##### Information given #####
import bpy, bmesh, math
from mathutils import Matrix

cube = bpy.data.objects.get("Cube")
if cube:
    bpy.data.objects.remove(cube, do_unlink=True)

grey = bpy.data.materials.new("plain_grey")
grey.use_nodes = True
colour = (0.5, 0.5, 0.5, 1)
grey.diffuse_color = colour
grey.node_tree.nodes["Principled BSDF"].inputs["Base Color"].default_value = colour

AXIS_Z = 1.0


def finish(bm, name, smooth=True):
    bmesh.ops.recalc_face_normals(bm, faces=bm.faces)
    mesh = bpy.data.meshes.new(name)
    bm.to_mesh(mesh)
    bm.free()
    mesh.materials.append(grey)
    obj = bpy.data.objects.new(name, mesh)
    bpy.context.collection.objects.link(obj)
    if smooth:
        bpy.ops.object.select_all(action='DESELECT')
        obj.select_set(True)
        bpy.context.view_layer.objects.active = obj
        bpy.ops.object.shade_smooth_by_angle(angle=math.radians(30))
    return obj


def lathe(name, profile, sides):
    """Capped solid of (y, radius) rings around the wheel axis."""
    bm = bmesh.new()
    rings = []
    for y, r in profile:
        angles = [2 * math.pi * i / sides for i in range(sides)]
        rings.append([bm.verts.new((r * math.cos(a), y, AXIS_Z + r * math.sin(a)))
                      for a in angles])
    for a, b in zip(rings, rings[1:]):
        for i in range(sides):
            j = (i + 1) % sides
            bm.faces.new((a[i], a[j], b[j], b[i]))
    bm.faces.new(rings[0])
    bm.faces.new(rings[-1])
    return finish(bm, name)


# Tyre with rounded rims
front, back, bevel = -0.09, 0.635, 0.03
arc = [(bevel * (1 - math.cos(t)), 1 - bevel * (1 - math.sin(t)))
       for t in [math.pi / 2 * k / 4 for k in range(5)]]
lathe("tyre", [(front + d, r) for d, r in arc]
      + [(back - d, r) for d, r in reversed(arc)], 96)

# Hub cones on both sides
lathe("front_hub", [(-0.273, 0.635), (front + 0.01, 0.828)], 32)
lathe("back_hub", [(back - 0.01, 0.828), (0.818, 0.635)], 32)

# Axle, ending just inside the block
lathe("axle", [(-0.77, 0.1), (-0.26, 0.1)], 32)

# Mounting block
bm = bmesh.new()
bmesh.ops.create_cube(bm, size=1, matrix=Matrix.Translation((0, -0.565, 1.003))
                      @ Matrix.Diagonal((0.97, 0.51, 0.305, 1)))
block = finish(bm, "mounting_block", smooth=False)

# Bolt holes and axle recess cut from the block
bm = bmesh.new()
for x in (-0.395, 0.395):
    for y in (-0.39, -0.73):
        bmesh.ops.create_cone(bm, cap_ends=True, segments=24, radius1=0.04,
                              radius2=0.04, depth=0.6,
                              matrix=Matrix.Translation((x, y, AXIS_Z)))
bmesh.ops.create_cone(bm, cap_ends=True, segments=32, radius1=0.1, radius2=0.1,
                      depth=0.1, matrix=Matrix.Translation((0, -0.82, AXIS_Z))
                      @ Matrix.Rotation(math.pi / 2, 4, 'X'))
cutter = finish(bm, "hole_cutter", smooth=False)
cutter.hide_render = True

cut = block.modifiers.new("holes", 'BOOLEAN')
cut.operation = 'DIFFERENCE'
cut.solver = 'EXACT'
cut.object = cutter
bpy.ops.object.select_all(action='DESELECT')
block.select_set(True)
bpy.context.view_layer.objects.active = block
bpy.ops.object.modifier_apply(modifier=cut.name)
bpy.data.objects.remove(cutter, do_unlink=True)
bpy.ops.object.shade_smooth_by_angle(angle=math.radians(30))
#####
Task prompt: Starting at the line in the records above that contains "bpy.context.view_layer.objects.active = block", output every line up to and including the last one, with nothing added.

Your response:
bpy.context.view_layer.objects.active = block
bpy.ops.object.modifier_apply(modifier=cut.name)
bpy.data.objects.remove(cutter, do_unlink=True)
bpy.ops.object.shade_smooth_by_angle(angle=math.radians(30))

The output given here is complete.